#### [Extracted data entries]
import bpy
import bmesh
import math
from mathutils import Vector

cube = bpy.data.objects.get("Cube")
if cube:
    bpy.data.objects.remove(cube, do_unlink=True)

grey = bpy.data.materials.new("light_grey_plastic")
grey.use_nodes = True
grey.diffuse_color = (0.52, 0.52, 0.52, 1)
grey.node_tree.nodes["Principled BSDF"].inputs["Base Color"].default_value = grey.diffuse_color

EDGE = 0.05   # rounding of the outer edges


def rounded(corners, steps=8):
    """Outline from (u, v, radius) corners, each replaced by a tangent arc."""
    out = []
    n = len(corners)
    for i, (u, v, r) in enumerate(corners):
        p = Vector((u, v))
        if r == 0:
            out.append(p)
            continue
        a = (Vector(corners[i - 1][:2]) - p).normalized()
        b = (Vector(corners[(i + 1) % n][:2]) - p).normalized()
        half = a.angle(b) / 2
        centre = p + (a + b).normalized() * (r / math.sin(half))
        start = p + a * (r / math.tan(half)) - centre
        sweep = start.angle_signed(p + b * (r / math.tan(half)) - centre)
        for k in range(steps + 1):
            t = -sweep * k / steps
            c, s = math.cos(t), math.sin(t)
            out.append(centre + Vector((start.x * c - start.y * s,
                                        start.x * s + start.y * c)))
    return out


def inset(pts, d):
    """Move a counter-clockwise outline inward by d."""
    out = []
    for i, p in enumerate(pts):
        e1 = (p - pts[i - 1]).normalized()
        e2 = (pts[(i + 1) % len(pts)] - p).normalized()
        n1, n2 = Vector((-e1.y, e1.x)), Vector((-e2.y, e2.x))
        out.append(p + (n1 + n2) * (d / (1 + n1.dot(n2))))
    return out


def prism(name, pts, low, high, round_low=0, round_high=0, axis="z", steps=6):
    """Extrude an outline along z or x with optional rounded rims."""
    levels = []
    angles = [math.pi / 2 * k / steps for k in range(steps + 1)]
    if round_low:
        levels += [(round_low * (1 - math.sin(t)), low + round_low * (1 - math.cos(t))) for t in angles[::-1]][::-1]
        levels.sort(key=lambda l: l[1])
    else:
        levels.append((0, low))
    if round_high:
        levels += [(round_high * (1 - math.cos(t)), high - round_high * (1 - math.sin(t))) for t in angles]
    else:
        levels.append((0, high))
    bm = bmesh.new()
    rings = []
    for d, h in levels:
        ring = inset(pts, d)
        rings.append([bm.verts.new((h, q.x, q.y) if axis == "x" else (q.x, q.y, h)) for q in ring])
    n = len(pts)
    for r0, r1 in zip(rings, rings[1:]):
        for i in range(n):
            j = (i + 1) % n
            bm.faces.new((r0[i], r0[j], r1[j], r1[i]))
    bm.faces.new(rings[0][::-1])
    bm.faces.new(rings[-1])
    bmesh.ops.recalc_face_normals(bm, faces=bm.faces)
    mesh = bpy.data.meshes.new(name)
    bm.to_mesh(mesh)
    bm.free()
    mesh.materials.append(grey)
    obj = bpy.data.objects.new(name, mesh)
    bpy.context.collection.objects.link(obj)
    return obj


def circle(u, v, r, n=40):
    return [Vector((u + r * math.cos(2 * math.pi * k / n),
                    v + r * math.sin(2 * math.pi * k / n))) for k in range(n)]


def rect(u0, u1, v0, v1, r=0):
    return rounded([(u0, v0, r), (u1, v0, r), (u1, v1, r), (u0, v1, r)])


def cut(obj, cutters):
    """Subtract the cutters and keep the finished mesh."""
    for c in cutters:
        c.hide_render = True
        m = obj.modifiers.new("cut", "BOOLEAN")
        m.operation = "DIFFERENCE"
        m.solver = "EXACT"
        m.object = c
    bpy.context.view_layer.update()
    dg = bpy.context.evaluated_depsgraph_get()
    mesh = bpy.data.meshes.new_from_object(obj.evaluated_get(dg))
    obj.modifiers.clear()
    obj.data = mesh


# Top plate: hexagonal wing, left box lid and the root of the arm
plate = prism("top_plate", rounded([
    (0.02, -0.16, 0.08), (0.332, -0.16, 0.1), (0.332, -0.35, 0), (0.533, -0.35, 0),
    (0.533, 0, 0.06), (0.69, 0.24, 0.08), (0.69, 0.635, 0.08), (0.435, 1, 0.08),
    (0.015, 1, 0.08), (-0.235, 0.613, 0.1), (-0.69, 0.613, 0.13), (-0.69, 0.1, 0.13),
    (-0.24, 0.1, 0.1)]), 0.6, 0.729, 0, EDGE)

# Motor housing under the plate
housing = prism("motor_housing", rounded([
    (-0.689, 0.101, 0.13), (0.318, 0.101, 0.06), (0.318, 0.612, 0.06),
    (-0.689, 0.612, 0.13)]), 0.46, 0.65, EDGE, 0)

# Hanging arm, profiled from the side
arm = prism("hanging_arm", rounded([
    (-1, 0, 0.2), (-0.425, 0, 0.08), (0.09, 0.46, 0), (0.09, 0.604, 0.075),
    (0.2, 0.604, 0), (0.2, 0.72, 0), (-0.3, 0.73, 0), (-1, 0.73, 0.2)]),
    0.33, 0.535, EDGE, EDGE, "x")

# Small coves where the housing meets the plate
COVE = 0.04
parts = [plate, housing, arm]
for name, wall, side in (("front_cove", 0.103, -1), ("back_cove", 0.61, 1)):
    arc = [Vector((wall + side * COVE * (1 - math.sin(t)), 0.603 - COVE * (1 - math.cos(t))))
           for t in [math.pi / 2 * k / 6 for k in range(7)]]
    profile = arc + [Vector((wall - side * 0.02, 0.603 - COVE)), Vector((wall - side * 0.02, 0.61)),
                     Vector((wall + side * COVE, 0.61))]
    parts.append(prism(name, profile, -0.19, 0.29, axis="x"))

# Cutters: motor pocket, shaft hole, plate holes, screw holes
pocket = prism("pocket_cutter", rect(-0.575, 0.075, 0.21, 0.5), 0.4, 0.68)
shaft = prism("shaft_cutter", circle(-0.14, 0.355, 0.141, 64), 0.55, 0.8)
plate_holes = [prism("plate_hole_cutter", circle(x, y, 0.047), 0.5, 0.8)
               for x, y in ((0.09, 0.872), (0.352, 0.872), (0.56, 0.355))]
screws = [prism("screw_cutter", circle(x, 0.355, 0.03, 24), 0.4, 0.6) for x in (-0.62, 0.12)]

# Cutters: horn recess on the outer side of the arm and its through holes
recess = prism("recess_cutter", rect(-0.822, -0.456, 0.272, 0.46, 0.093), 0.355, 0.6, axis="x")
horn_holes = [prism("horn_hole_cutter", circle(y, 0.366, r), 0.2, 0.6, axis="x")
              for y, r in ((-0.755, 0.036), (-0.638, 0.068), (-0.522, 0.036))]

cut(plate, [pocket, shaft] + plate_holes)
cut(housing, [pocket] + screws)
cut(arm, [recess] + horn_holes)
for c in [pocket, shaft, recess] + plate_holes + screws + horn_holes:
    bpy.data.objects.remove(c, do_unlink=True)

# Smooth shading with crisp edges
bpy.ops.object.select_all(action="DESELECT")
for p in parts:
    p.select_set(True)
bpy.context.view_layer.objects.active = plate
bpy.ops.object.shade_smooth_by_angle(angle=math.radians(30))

#### [Task item]
Down to the last line, copy the entries above exactly.

#### [Reply to the exercise]
import bpy
import bmesh
import math
from mathutils import Vector

cube = bpy.data.objects.get("Cube")
if cube:
    bpy.data.objects.remove(cube, do_unlink=True)

grey = bpy.data.materials.new("light_grey_plastic")
grey.use_nodes = True
grey.diffuse_color = (0.52, 0.52, 0.52, 1)
grey.node_tree.nodes["Principled BSDF"].inputs["Base Color"].default_value = grey.diffuse_color

EDGE = 0.05   # rounding of the outer edges


def rounded(corners, steps=8):
    """Outline from (u, v, radius) corners, each replaced by a tangent arc."""
    out = []
    n = len(corners)
    for i, (u, v, r) in enumerate(corners):
        p = Vector((u, v))
        if r == 0:
            out.append(p)
            continue
        a = (Vector(corners[i - 1][:2]) - p).normalized()
        b = (Vector(corners[(i + 1) % n][:2]) - p).normalized()
        half = a.angle(b) / 2
        centre = p + (a + b).normalized() * (r / math.sin(half))
        start = p + a * (r / math.tan(half)) - centre
        sweep = start.angle_signed(p + b * (r / math.tan(half)) - centre)
        for k in range(steps + 1):
            t = -sweep * k / steps
            c, s = math.cos(t), math.sin(t)
            out.append(centre + Vector((start.x * c - start.y * s,
                                        start.x * s + start.y * c)))
    return out


def inset(pts, d):
    """Move a counter-clockwise outline inward by d."""
    out = []
    for i, p in enumerate(pts):
        e1 = (p - pts[i - 1]).normalized()
        e2 = (pts[(i + 1) % len(pts)] - p).normalized()
        n1, n2 = Vector((-e1.y, e1.x)), Vector((-e2.y, e2.x))
        out.append(p + (n1 + n2) * (d / (1 + n1.dot(n2))))
    return out


def prism(name, pts, low, high, round_low=0, round_high=0, axis="z", steps=6):
    """Extrude an outline along z or x with optional rounded rims."""
    levels = []
    angles = [math.pi / 2 * k / steps for k in range(steps + 1)]
    if round_low:
        levels += [(round_low * (1 - math.sin(t)), low + round_low * (1 - math.cos(t))) for t in angles[::-1]][::-1]
        levels.sort(key=lambda l: l[1])
    else:
        levels.append((0, low))
    if round_high:
        levels += [(round_high * (1 - math.cos(t)), high - round_high * (1 - math.sin(t))) for t in angles]
    else:
        levels.append((0, high))
    bm = bmesh.new()
    rings = []
    for d, h in levels:
        ring = inset(pts, d)
        rings.append([bm.verts.new((h, q.x, q.y) if axis == "x" else (q.x, q.y, h)) for q in ring])
    n = len(pts)
    for r0, r1 in zip(rings, rings[1:]):
        for i in range(n):
            j = (i + 1) % n
            bm.faces.new((r0[i], r0[j], r1[j], r1[i]))
    bm.faces.new(rings[0][::-1])
    bm.faces.new(rings[-1])
    bmesh.ops.recalc_face_normals(bm, faces=bm.faces)
    mesh = bpy.data.meshes.new(name)
    bm.to_mesh(mesh)
    bm.free()
    mesh.materials.append(grey)
    obj = bpy.data.objects.new(name, mesh)
    bpy.context.collection.objects.link(obj)
    return obj


def circle(u, v, r, n=40):
    return [Vector((u + r * math.cos(2 * math.pi * k / n),
                    v + r * math.sin(2 * math.pi * k / n))) for k in range(n)]


def rect(u0, u1, v0, v1, r=0):
    return rounded([(u0, v0, r), (u1, v0, r), (u1, v1, r), (u0, v1, r)])


def cut(obj, cutters):
    """Subtract the cutters and keep the finished mesh."""
    for c in cutters:
        c.hide_render = True
        m = obj.modifiers.new("cut", "BOOLEAN")
        m.operation = "DIFFERENCE"
        m.solver = "EXACT"
        m.object = c
    bpy.context.view_layer.update()
    dg = bpy.context.evaluated_depsgraph_get()
    mesh = bpy.data.meshes.new_from_object(obj.evaluated_get(dg))
    obj.modifiers.clear()
    obj.data = mesh


# Top plate: hexagonal wing, left box lid and the root of the arm
plate = prism("top_plate", rounded([
    (0.02, -0.16, 0.08), (0.332, -0.16, 0.1), (0.332, -0.35, 0), (0.533, -0.35, 0),
    (0.533, 0, 0.06), (0.69, 0.24, 0.08), (0.69, 0.635, 0.08), (0.435, 1, 0.08),
    (0.015, 1, 0.08), (-0.235, 0.613, 0.1), (-0.69, 0.613, 0.13), (-0.69, 0.1, 0.13),
    (-0.24, 0.1, 0.1)]), 0.6, 0.729, 0, EDGE)

# Motor housing under the plate
housing = prism("motor_housing", rounded([
    (-0.689, 0.101, 0.13), (0.318, 0.101, 0.06), (0.318, 0.612, 0.06),
    (-0.689, 0.612, 0.13)]), 0.46, 0.65, EDGE, 0)

# Hanging arm, profiled from the side
arm = prism("hanging_arm", rounded([
    (-1, 0, 0.2), (-0.425, 0, 0.08), (0.09, 0.46, 0), (0.09, 0.604, 0.075),
    (0.2, 0.604, 0), (0.2, 0.72, 0), (-0.3, 0.73, 0), (-1, 0.73, 0.2)]),
    0.33, 0.535, EDGE, EDGE, "x")

# Small coves where the housing meets the plate
COVE = 0.04
parts = [plate, housing, arm]
for name, wall, side in (("front_cove", 0.103, -1), ("back_cove", 0.61, 1)):
    arc = [Vector((wall + side * COVE * (1 - math.sin(t)), 0.603 - COVE * (1 - math.cos(t))))
           for t in [math.pi / 2 * k / 6 for k in range(7)]]
    profile = arc + [Vector((wall - side * 0.02, 0.603 - COVE)), Vector((wall - side * 0.02, 0.61)),
                     Vector((wall + side * COVE, 0.61))]
    parts.append(prism(name, profile, -0.19, 0.29, axis="x"))

# Cutters: motor pocket, shaft hole, plate holes, screw holes
pocket = prism("pocket_cutter", rect(-0.575, 0.075, 0.21, 0.5), 0.4, 0.68)
shaft = prism("shaft_cutter", circle(-0.14, 0.355, 0.141, 64), 0.55, 0.8)
plate_holes = [prism("plate_hole_cutter", circle(x, y, 0.047), 0.5, 0.8)
               for x, y in ((0.09, 0.872), (0.352, 0.872), (0.56, 0.355))]
screws = [prism("screw_cutter", circle(x, 0.355, 0.03, 24), 0.4, 0.6) for x in (-0.62, 0.12)]

# Cutters: horn recess on the outer side of the arm and its through holes
recess = prism("recess_cutter", rect(-0.822, -0.456, 0.272, 0.46, 0.093), 0.355, 0.6, axis="x")
horn_holes = [prism("horn_hole_cutter", circle(y, 0.366, r), 0.2, 0.6, axis="x")
              for y, r in ((-0.755, 0.036), (-0.638, 0.068), (-0.522, 0.036))]

cut(plate, [pocket, shaft] + plate_holes)
cut(housing, [pocket] + screws)
cut(arm, [recess] + horn_holes)
for c in [pocket, shaft, recess] + plate_holes + screws + horn_holes:
    bpy.data.objects.remove(c, do_unlink=True)

# Smooth shading with crisp edges
bpy.ops.object.select_all(action="DESELECT")
for p in parts:
    p.select_set(True)
bpy.context.view_layer.objects.active = plate
bpy.ops.object.shade_smooth_by_angle(angle=math.radians(30))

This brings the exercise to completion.